TASK INPUT:
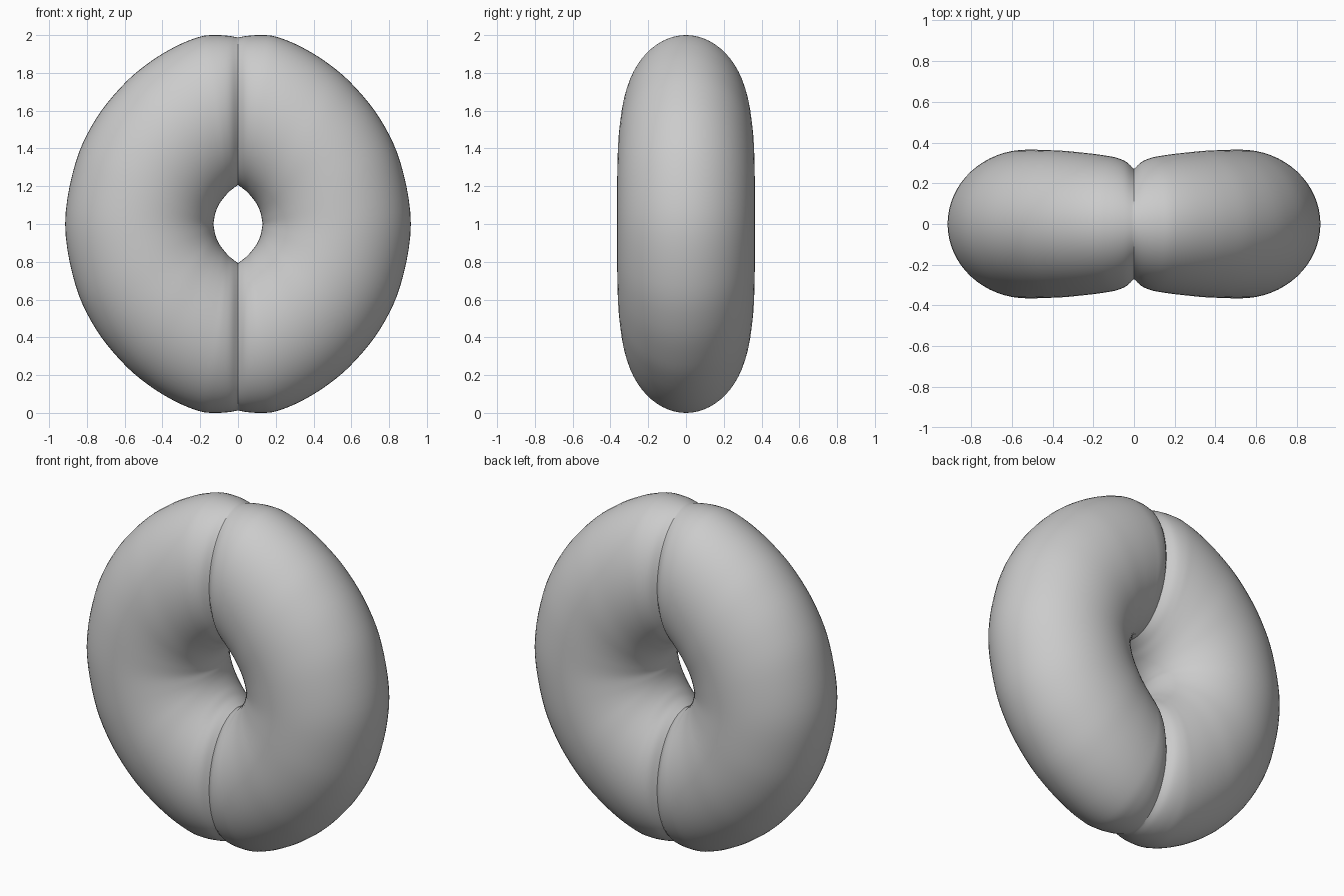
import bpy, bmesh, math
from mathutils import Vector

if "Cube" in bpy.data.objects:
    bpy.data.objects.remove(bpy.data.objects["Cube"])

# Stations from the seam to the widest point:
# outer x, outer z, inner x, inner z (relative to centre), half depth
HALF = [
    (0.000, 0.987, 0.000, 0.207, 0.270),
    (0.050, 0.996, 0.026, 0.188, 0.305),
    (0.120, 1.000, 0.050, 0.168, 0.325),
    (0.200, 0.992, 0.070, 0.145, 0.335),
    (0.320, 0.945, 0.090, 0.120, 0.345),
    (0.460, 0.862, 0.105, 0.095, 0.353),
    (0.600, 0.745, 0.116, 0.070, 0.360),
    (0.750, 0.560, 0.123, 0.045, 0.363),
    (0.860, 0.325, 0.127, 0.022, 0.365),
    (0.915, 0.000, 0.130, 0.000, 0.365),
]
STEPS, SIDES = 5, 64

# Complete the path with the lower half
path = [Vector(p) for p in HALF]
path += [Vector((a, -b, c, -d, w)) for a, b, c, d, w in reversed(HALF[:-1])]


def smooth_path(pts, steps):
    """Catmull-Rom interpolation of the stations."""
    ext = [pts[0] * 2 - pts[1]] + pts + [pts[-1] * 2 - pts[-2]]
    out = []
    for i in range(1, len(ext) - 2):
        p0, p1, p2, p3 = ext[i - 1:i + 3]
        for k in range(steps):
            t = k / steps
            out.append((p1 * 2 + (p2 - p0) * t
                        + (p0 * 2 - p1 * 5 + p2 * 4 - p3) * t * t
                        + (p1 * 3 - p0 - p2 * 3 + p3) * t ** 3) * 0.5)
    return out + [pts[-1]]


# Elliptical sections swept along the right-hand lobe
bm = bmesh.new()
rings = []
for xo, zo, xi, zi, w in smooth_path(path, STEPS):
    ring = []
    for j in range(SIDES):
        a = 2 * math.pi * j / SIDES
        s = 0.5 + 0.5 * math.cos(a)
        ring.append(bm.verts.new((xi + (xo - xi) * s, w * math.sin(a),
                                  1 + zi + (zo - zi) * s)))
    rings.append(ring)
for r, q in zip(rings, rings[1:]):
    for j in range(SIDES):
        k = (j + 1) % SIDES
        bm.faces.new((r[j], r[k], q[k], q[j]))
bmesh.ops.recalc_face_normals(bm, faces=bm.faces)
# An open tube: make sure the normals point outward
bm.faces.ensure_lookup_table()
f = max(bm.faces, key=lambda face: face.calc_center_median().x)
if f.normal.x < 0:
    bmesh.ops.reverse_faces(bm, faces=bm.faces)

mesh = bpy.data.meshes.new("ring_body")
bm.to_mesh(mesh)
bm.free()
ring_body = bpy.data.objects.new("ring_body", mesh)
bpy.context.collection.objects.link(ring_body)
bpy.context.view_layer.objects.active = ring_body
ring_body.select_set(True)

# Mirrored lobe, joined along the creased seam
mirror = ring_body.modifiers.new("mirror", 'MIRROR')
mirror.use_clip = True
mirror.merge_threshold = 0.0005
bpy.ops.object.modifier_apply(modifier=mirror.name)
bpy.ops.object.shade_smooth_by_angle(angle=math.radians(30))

WORK REQUIRED:
Copy out the lines starting at the one containing "mirror.merge_threshold = 0.0005" and ending with the last line of the entries. Include nothing else.

REPLY:
mirror.merge_threshold = 0.0005
bpy.ops.object.modifier_apply(modifier=mirror.name)
bpy.ops.object.shade_smooth_by_angle(angle=math.radians(30))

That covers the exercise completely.